--- Exercise instructions ---
Starting with the line that contains "(0.085, 0.018, 0.006))" and stopping after the line that contains "ob.data.materials.append(mat)", copy the entries below exactly. Include nothing else.

Data records section start

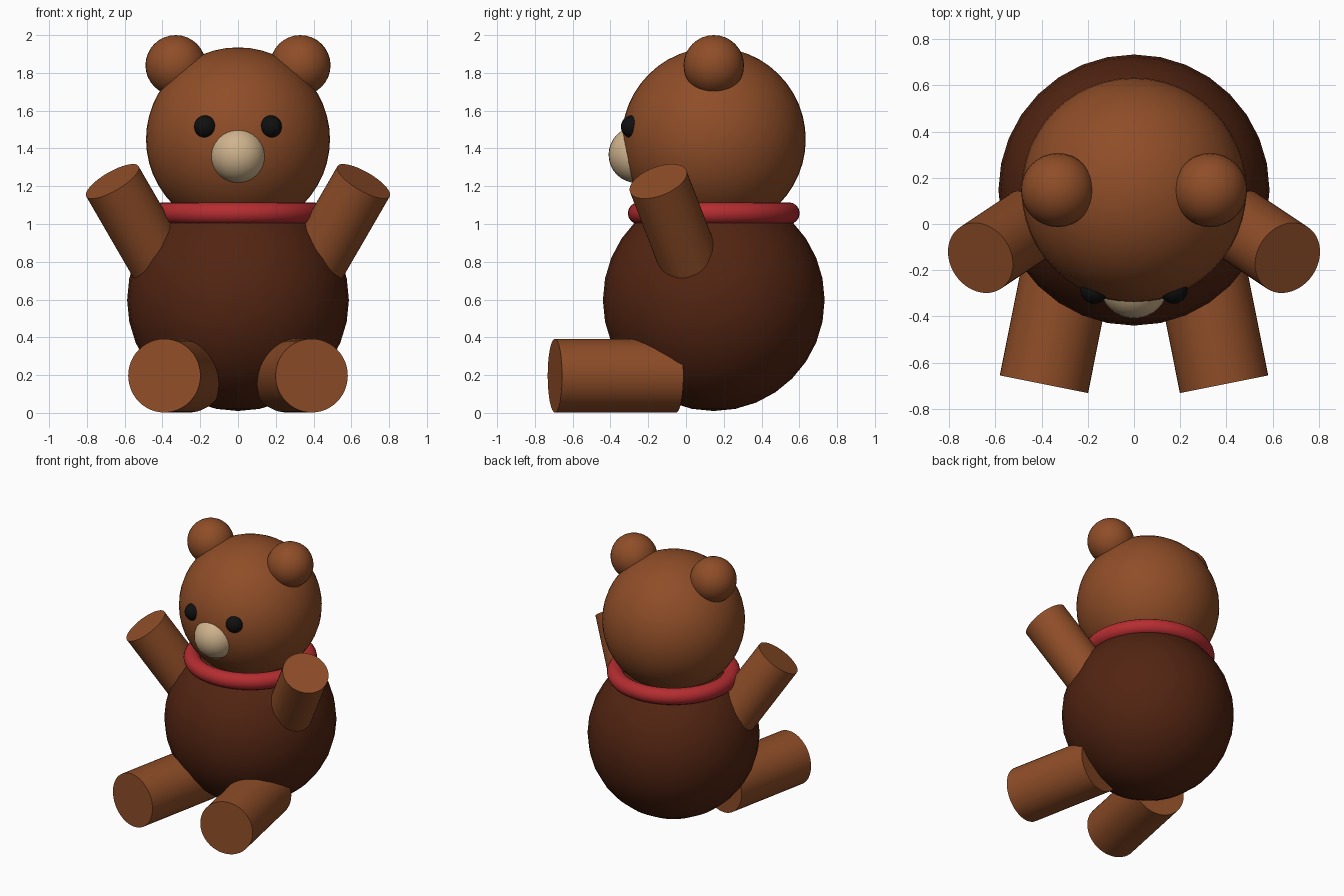
import bpy, math
from mathutils import Vector

if "Cube" in bpy.data.objects:
    bpy.data.objects.remove(bpy.data.objects["Cube"])


def material(name, rgb):
    m = bpy.data.materials.new(name)
    m.diffuse_color = (*rgb, 1)
    m.use_nodes = True
    m.node_tree.nodes["Principled BSDF"].inputs["Base Color"].default_value = m.diffuse_color
    return m


FUR = material("brown fur", (0.275, 0.075, 0.021))
DARK = material("dark brown", (0.085, 0.018, 0.006))
TAN = material("tan", (0.62, 0.45, 0.265))
RED = material("red", (0.46, 0.026, 0.030))
BLACK = material("black", (0.005, 0.005, 0.005))
Y = 0.147  # depth of the bear's upright axis


def finish(name, mat):
    ob = bpy.context.object
    ob.name = name
    ob.data.materials.append(mat)
    bpy.ops.object.shade_smooth_by_angle(angle=math.radians(40))
    return ob


def ball(name, mat, r, loc, seg=32):
    bpy.ops.mesh.primitive_uv_sphere_add(segments=seg, ring_count=seg // 2, radius=r, location=loc)
    return finish(name, mat)


def limb(name, mat, r, inner, outer):
    a, b = Vector(inner), Vector(outer)
    bpy.ops.mesh.primitive_cylinder_add(vertices=48, radius=r, depth=(b - a).length, location=(a + b) / 2,
                                        rotation=(b - a).to_track_quat('Z', 'Y').to_euler())
    return finish(name, mat)


# Body and head
ball("body", DARK, 0.587, (0, Y, 0.597))
ball("head", FUR, 0.487, (0, Y, 1.448), 48)

# Collar around the neck
bpy.ops.mesh.primitive_torus_add(major_radius=0.397, minor_radius=0.058, major_segments=48,
                                 minor_segments=16, location=(0, Y, 1.057))
finish("collar", RED)

# Snout
ball("snout", TAN, 0.15, (0, -0.26, 1.367))

# Paired parts
for side, s in (("left", -1), ("right", 1)):
    ball(side + "_ear", FUR, 0.16, (s * 0.33, Y, 1.84))
    ball(side + "_eye", BLACK, 0.06, (s * 0.172, -0.285, 1.515))
    limb(side + "_arm", FUR, 0.16, (s * 0.38, 0.043, 0.734), (s * 0.665, -0.147, 1.226))
    limb(side + "_leg", FUR, 0.195, (s * 0.262, -0.052, 0.197), (s * 0.39, -0.694, 0.197))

Data records section end

--- Completed task ---
DARK = material("dark brown", (0.085, 0.018, 0.006))
TAN = material("tan", (0.62, 0.45, 0.265))
RED = material("red", (0.46, 0.026, 0.030))
BLACK = material("black", (0.005, 0.005, 0.005))
Y = 0.147  # depth of the bear's upright axis


def finish(name, mat):
    ob = bpy.context.object
    ob.name = name
    ob.data.materials.append(mat)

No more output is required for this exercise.